No. of studies (Total number of participants) 5 (405) 5 (257) 2 (114)
Mean value/ No. of participants Intervention Not reported/200 Not reported/328 Not reported/58
Comparator Not reported/205 Not reported/129 Not reported/58
Pooled WMD/ SMD (95% CI) WMD: 7.99 (4.07 to 11.91) SMD: -0.93 (−1.80 to −0.06) SMD: -0.93 (−1.80 to −0.06)
Overall quality of evidence* Moderate Low Low
Keys: WMD: weighted mean difference; SMD: standardized mean difference; CI: confidence interval.
Conclusion
Benefits
Either qigong or Tai Chi showed significant positive effects on improving cancer-specific QOL and fatigue from baseline to 12-week follow-up. Qigong or Tai Chi also significantly lowers the cortisol level in cancer patients within the 12-week follow-up. For outcome 1, the overall quality of evidence is moderate. Further research is fairly likely to have an important impact on our confidence in this estimate of effect. For outcomes 2 and 3, the overall quality of evidence is low. Further research is likely to have an important impact on our confidence in this estimate of effect.
Harms
Safety issues related to study interventions were reported in one included study, but details were not mentioned. None of the serious adverse events related to qigong or Tai Chi practice was found in this study.
Link to Original Article
https://www.ncbi.nlm.nih.gov/pubmed/24559833
The synopsis is based on the following article:
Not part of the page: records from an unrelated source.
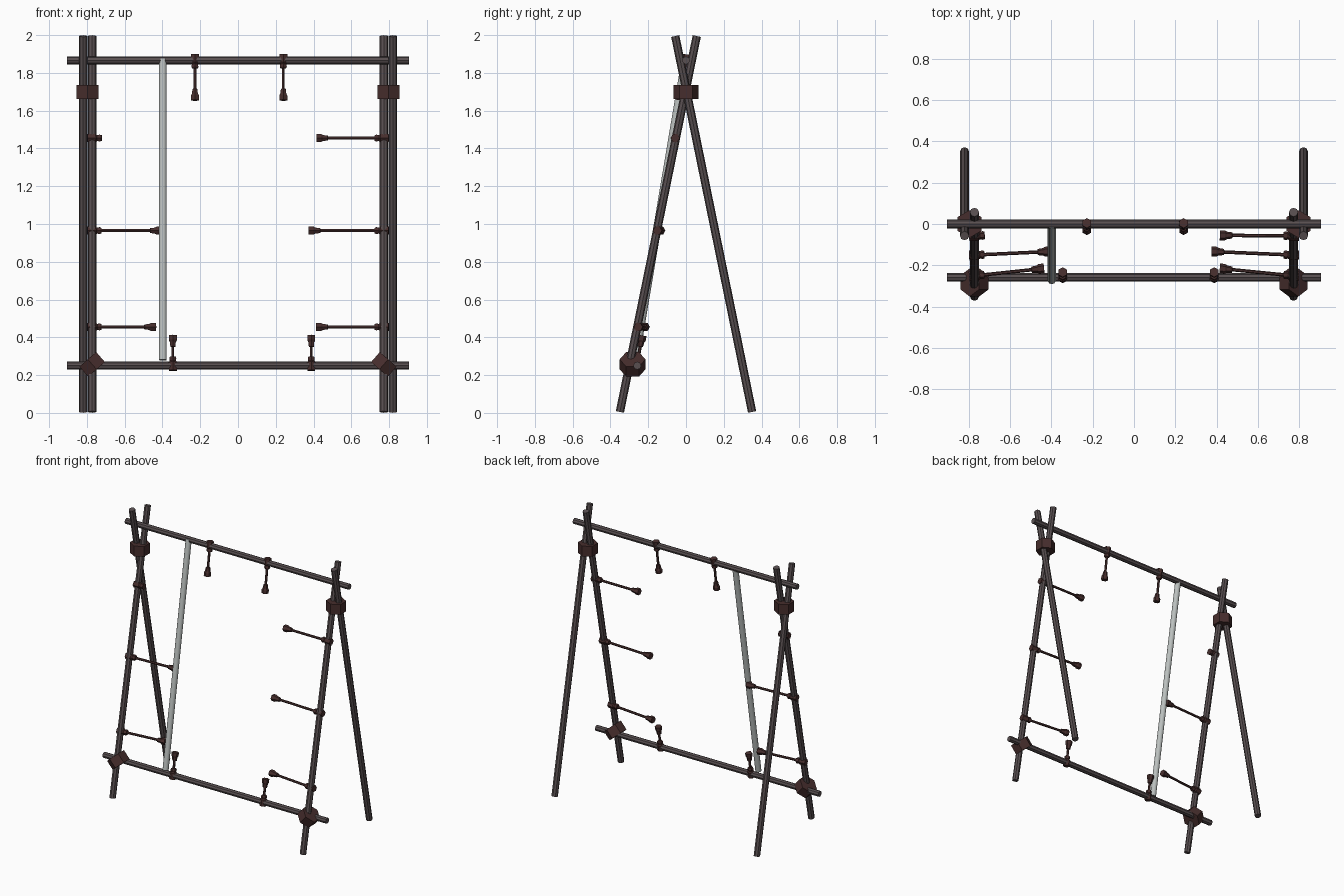
import bpy, bmesh, math
from mathutils import Vector

if "Cube" in bpy.data.objects:
    bpy.data.objects.remove(bpy.data.objects["Cube"])


def material(name, rgb):
    m = bpy.data.materials.new(name)
    m.diffuse_color = (*rgb, 1)
    m.use_nodes = True
    m.node_tree.nodes["Principled BSDF"].inputs["Base Color"].default_value = m.diffuse_color
    return m


WOOD = material("dark wood", (0.098, 0.078, 0.081))
LEATHER = material("brown leather", (0.062, 0.027, 0.026))
CLOTH = material("pale grey", (0.50, 0.53, 0.52))


def lathe(name, start, direction, profile, sides, mat, smooth=False):
    """Sweep rings of (distance, radius) along a direction, one corner facing +y."""
    d = Vector(direction).normalized()
    u = Vector((0, 1, 0))
    u = (u - d * u.dot(d)).normalized()
    v = d.cross(u)
    bm = bmesh.new()
    rings = []
    for t, r in profile:
        c = Vector(start) + d * t
        rings.append([bm.verts.new(c + u * r * math.cos(a) + v * r * math.sin(a))
                      for a in (2 * math.pi * i / sides for i in range(sides))])
    for lo, hi in zip(rings, rings[1:]):
        for i in range(sides):
            j = (i + 1) % sides
            bm.faces.new((lo[i], lo[j], hi[j], hi[i]))
    bm.faces.new(rings[0][::-1])
    bm.faces.new(rings[-1])
    for f in bm.faces:
        f.smooth = smooth and len(f.verts) == 4
    me = bpy.data.meshes.new(name)
    bm.to_mesh(me)
    bm.free()
    me.materials.append(mat)
    ob = bpy.data.objects.new(name, me)
    bpy.context.collection.objects.link(ob)
    return ob


def pole(name, a, b, r, mat=WOOD, sides=8, smooth=False):
    d = Vector(b) - Vector(a)
    return lathe(name, a, d, [(0, r), (d.length, r)], sides, mat, smooth)


def lashing(name, centre, axis, r, length):
    d = Vector(axis).normalized() * length / 2
    c = Vector(centre)
    return pole(name, c - d, c + d, r, LEATHER, 6)


def tie(name, a, b):
    """Knot round a pole at a, thin cord, flared tassel ending at b."""
    d = Vector(b) - Vector(a)
    n = d.length
    profile = [(-0.032, 0.024), (0.012, 0.025), (0.02, 0.018), (0.034, 0.021), (0.042, 0.017)]
    if n > 0.1:
        profile += [(0.043, 0.0085), (n - 0.062, 0.0085), (n - 0.06, 0.015),
                    (n - 0.035, 0.018), (n - 0.025, 0.024)]
    profile.append((n, 0.024))
    return lathe(name, a, d, profile, 6, LEATHER)


# Crossed legs with their lashings
for side, s in (("left", -1), ("right", 1)):
    pole(f"front_leg_{side}", (s * 0.772, -0.35, 0.005), (s * 0.772, 0.057, 1.995), 0.022)
    pole(f"back_leg_{side}", (s * 0.82, 0.35, 0.005), (s * 0.82, -0.057, 1.995), 0.022)
    lashing(f"upper_lashing_{side}", (s * 0.796, 0, 1.698), (0, 0, 1), 0.067, 0.075)
    lashing(f"lower_lashing_{side}", (s * 0.772, -0.283, 0.257), (-s * 0.65, 0, -0.75), 0.068, 0.07)

# Crossbars
pole("top_bar", (-0.905, 0, 1.866), (0.905, 0, 1.866), 0.021)
pole("bottom_bar", (-0.905, -0.258, 0.25), (0.905, -0.258, 0.25), 0.021)

# Slanted pale roll
pole("pale_roll", (-0.398, -0.270, 0.28), (-0.398, -0.002, 1.872), 0.021, CLOTH, 10, True)

# Ties on the crossbars
for x in (-0.228, 0.24):
    tie("top_tie", (x, 0, 1.866), (x, -0.03, 1.655))
for x in (-0.345, 0.388):
    tie("bottom_tie", (x, -0.258, 0.256), (x, -0.233, 0.41))

# Ties on the front legs: height, knot y, tassel y, tip x
for z, y0, y1, tip in ((1.455, -0.057, -0.055, -0.722), (0.965, -0.15, -0.133, -0.405),
                       (0.455, -0.25, -0.215, -0.435), (1.455, -0.057, -0.055, 0.415),
                       (0.965, -0.15, -0.133, 0.375), (0.455, -0.25, -0.215, 0.415)):
    tie("side_tie", (math.copysign(0.766, tip), y0, z), (tip, y1, z))
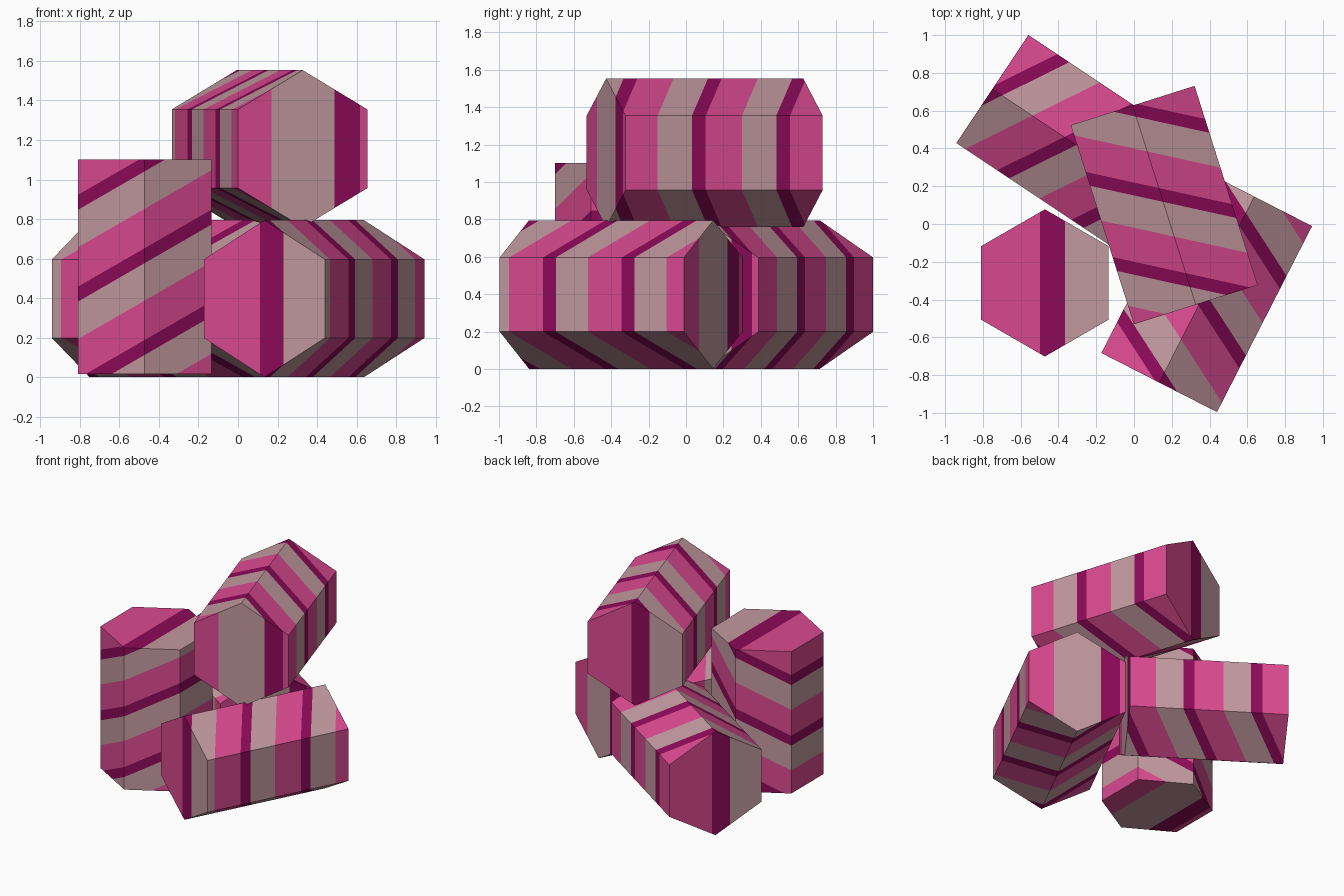
import bpy, bmesh, math
from mathutils import Vector, Matrix

if "Cube" in bpy.data.objects:
    bpy.data.objects.remove(bpy.data.objects["Cube"])

RADIUS, LENGTH = 0.397, 1.106           # hexagonal log size
SLOPE = 0.577                           # stripes lean 30 degrees
PERIOD, DARK_START = 0.473, -0.455      # stripe repeat and phase
DARK, PINK = 0.077, 0.203               # band widths (the rest is taupe)


def material(name, rgb):
    m = bpy.data.materials.new(name)
    m.diffuse_color = (*rgb, 1)
    m.use_nodes = True
    m.node_tree.nodes["Principled BSDF"].inputs["Base Color"].default_value = m.diffuse_color
    return m


MATS = [material("dark_magenta", (0.27, 0.003, 0.10)),
        material("bright_pink", (0.70, 0.068, 0.28)),
        material("dusty_taupe", (0.54, 0.32, 0.35))]


def stripe_index(co):
    """Band colour from the slanted height inside the log."""
    t = (co.z + SLOPE * co.x - DARK_START) % PERIOD
    return 0 if t < DARK else 1 if t < DARK + PINK else 2


def striped_log(name, centre, axis, side, scale=1.0):
    bm = bmesh.new()
    bmesh.ops.create_cone(bm, cap_ends=True, segments=6, radius1=RADIUS,
                          radius2=RADIUS, depth=LENGTH)
    # cut the faces along every stripe border
    for n in range(-2, 4):
        for offset in (0, DARK, DARK + PINK):
            f = DARK_START + n * PERIOD + offset
            bmesh.ops.bisect_plane(
                bm, geom=bm.verts[:] + bm.edges[:] + bm.faces[:], dist=1e-5,
                plane_co=(0, 0, f), plane_no=Vector((SLOPE, 0, 1)).normalized())
    for face in bm.faces:
        face.material_index = stripe_index(face.calc_center_median())
    me = bpy.data.meshes.new(name)
    bm.to_mesh(me)
    bm.free()
    for m in MATS:
        me.materials.append(m)
    ob = bpy.data.objects.new(name, me)
    bpy.context.collection.objects.link(ob)
    d, u = Vector(axis).normalized(), Vector(side).normalized()
    rot = Matrix((u, d.cross(u), d)).transposed().to_4x4()
    ob.matrix_world = Matrix.Translation(centre) @ rot @ Matrix.Scale(scale, 4)


def lying_log(name, centre, dx, dy):
    striped_log(name, centre, (dx, dy, 0), (dy, -dx, 0))


# one standing log, two on the ground, one resting on top
striped_log("standing_log", (-0.472, -0.312, 0.56), (0, 0, 1), (-1, 0, 0), 0.981)
lying_log("front_right_log", (0.385, -0.347, 0.398), -0.455, -0.890)
lying_log("back_left_log", (-0.29, 0.408, 0.398), -0.832, 0.555)
lying_log("top_log", (0.16, 0.10, 1.156), -0.302, 0.953)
Zeng Y, Luo T, Xie H, Huang M, Cheng AS. Health benefits of qigong or tai chi for cancer patients: a systematic review and meta-analyses. Complementary Therapies in Medicine. 2014 Feb 28;22(1):173-86.


* Interpretation of quality assessment results:
• Very low: Further research is most likely to have an important impact on our confidence in this estimate of effect.
• Low: Further research is likely to have an important impact on our confidence in this estimate of effect.
• Moderate: Further research is fairly likely to have an important impact on our confidence in this estimate of effect.
• High: Further research is unlikely to have an important impact on our confidence in this estimate of effect.
• Very high: Further research is most unlikely to have an important impact on our confidence in this estimate of effect.

Details of assessment method can be found at Chung VC, Wu XY, Ziea ET, Ng BF, Wong SY, Wu JC. Assessing internal validity of clinical evidence on effectiveness of CHinese and integrative medicine: Proposed framework for a CHinese and Integrative Medicine Evidence RAting System (CHIMERAS). European Journal of Integrative Medicine. 2015 Aug 31;7(4):332-41.